[Records from a dataset]
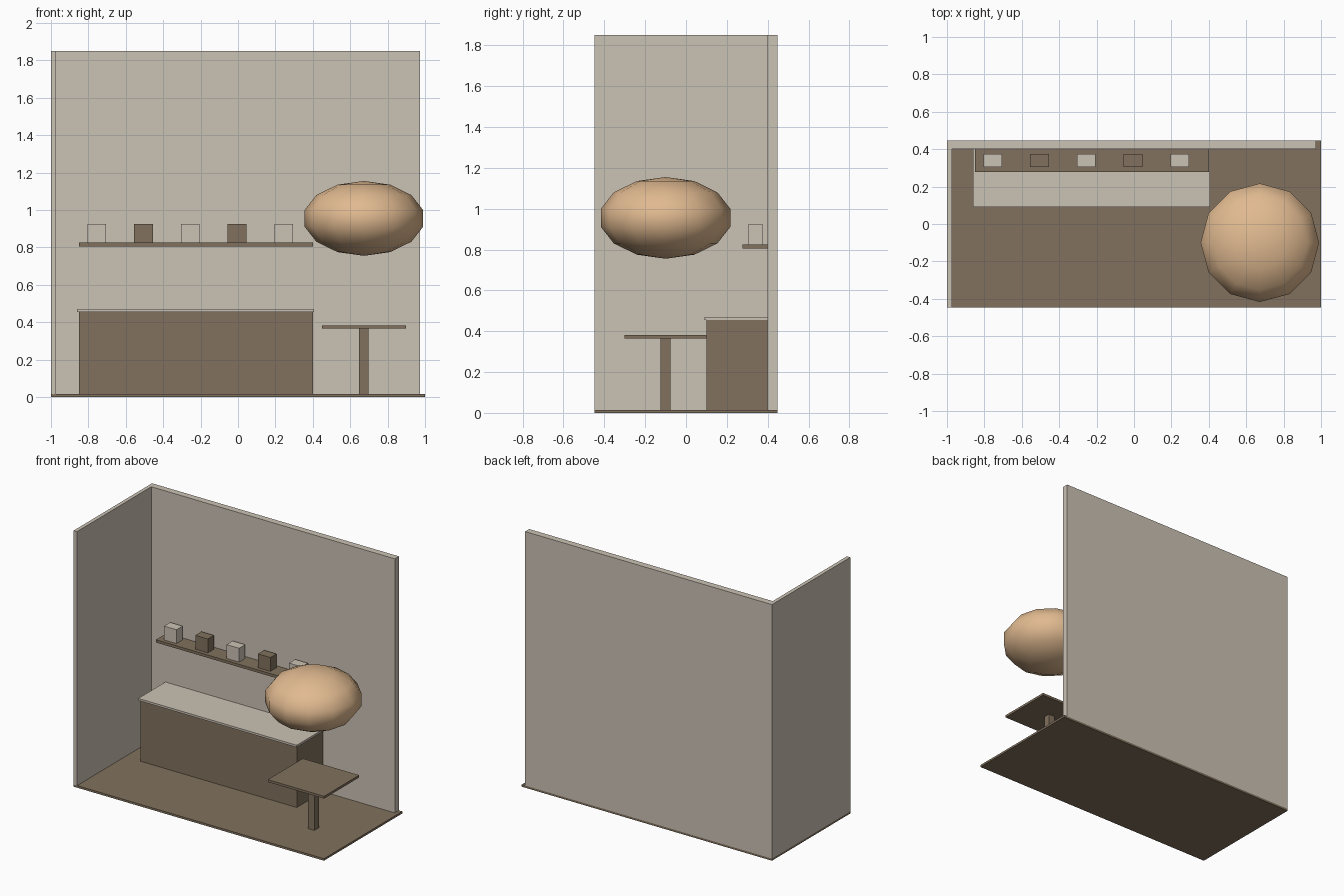
import bpy

default = bpy.data.objects.get("Cube")
if default:
    bpy.data.objects.remove(default, do_unlink=True)


def material(name, rgb):
    mat = bpy.data.materials.new(name)
    mat.use_nodes = True
    colour = (*rgb, 1)
    mat.diffuse_color = colour
    mat.node_tree.nodes["Principled BSDF"].inputs["Base Color"].default_value = colour
    return mat


plaster = material("pale plaster", (0.60, 0.54, 0.46))
wood = material("brown wood", (0.22, 0.165, 0.11))
tan = material("warm tan", (0.75, 0.49, 0.28))


def box(name, x, y, z, mat):
    """Box spanning the given (low, high) range on each axis."""
    spans = (x, y, z)
    bpy.ops.mesh.primitive_cube_add(size=1, location=[(a + b) / 2 for a, b in spans])
    obj = bpy.context.object
    obj.name = name
    obj.scale = [b - a for a, b in spans]
    bpy.ops.object.transform_apply(location=False, rotation=False, scale=True)
    obj.data.materials.append(mat)
    return obj


FLOOR = 0.015
WALL_TOP = 1.85
DEPTH = 0.447
WALL_FACE = 0.4

# Floor and the two walls
box("floor", (-1, 1), (-DEPTH, DEPTH), (0, FLOOR), wood)
box("back_wall", (-0.973, 0.973), (WALL_FACE, DEPTH), (FLOOR, WALL_TOP), plaster)
box("side_wall", (-1, -0.973), (-DEPTH, DEPTH), (FLOOR, WALL_TOP), plaster)

# Counter with an overhanging top
box("counter", (-0.85, 0.4), (0.1, WALL_FACE), (FLOOR, 0.455), wood)
box("counter_top", (-0.86, 0.406), (0.09, WALL_FACE), (0.455, 0.47), plaster)

# Wall shelf with boxes in alternating colours
box("shelf", (-0.85, 0.4), (0.277, WALL_FACE), (0.805, 0.825), wood)
for i in range(5):
    x = -0.755 + 0.25 * i
    box(f"shelf_box_{i + 1}", (x - 0.05, x + 0.05), (0.305, 0.375),
        (0.825, 0.925), wood if i % 2 else plaster)

# Pedestal table
TABLE_X, TABLE_Y = 0.673, -0.1
box("table_post", (TABLE_X - 0.025, TABLE_X + 0.025),
    (TABLE_Y - 0.025, TABLE_Y + 0.025), (FLOOR, 0.365), wood)
box("table_top", (TABLE_X - 0.225, TABLE_X + 0.225),
    (TABLE_Y - 0.2, TABLE_Y + 0.2), (0.365, 0.382), wood)

# Flattened hanging lamp globe above the table
bpy.ops.mesh.primitive_uv_sphere_add(segments=12, ring_count=7, radius=1,
                                     location=(TABLE_X, TABLE_Y, 0.955))
lamp = bpy.context.object
lamp.name = "lamp_globe"
lamp.scale = (0.325, 0.325, 0.2)
bpy.ops.object.transform_apply(location=False, rotation=False, scale=True)
lamp.data.materials.append(tan)
bpy.ops.object.shade_smooth()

What you should do: All lines from the one with "x = -0.755 + 0.25 * i" through the end of the records need to be copied exactly, and no other lines.

Written answer:
    x = -0.755 + 0.25 * i
    box(f"shelf_box_{i + 1}", (x - 0.05, x + 0.05), (0.305, 0.375),
        (0.825, 0.925), wood if i % 2 else plaster)

# Pedestal table
TABLE_X, TABLE_Y = 0.673, -0.1
box("table_post", (TABLE_X - 0.025, TABLE_X + 0.025),
    (TABLE_Y - 0.025, TABLE_Y + 0.025), (FLOOR, 0.365), wood)
box("table_top", (TABLE_X - 0.225, TABLE_X + 0.225),
    (TABLE_Y - 0.2, TABLE_Y + 0.2), (0.365, 0.382), wood)

# Flattened hanging lamp globe above the table
bpy.ops.mesh.primitive_uv_sphere_add(segments=12, ring_count=7, radius=1,
                                     location=(TABLE_X, TABLE_Y, 0.955))
lamp = bpy.context.object
lamp.name = "lamp_globe"
lamp.scale = (0.325, 0.325, 0.2)
bpy.ops.object.transform_apply(location=False, rotation=False, scale=True)
lamp.data.materials.append(tan)
bpy.ops.object.shade_smooth()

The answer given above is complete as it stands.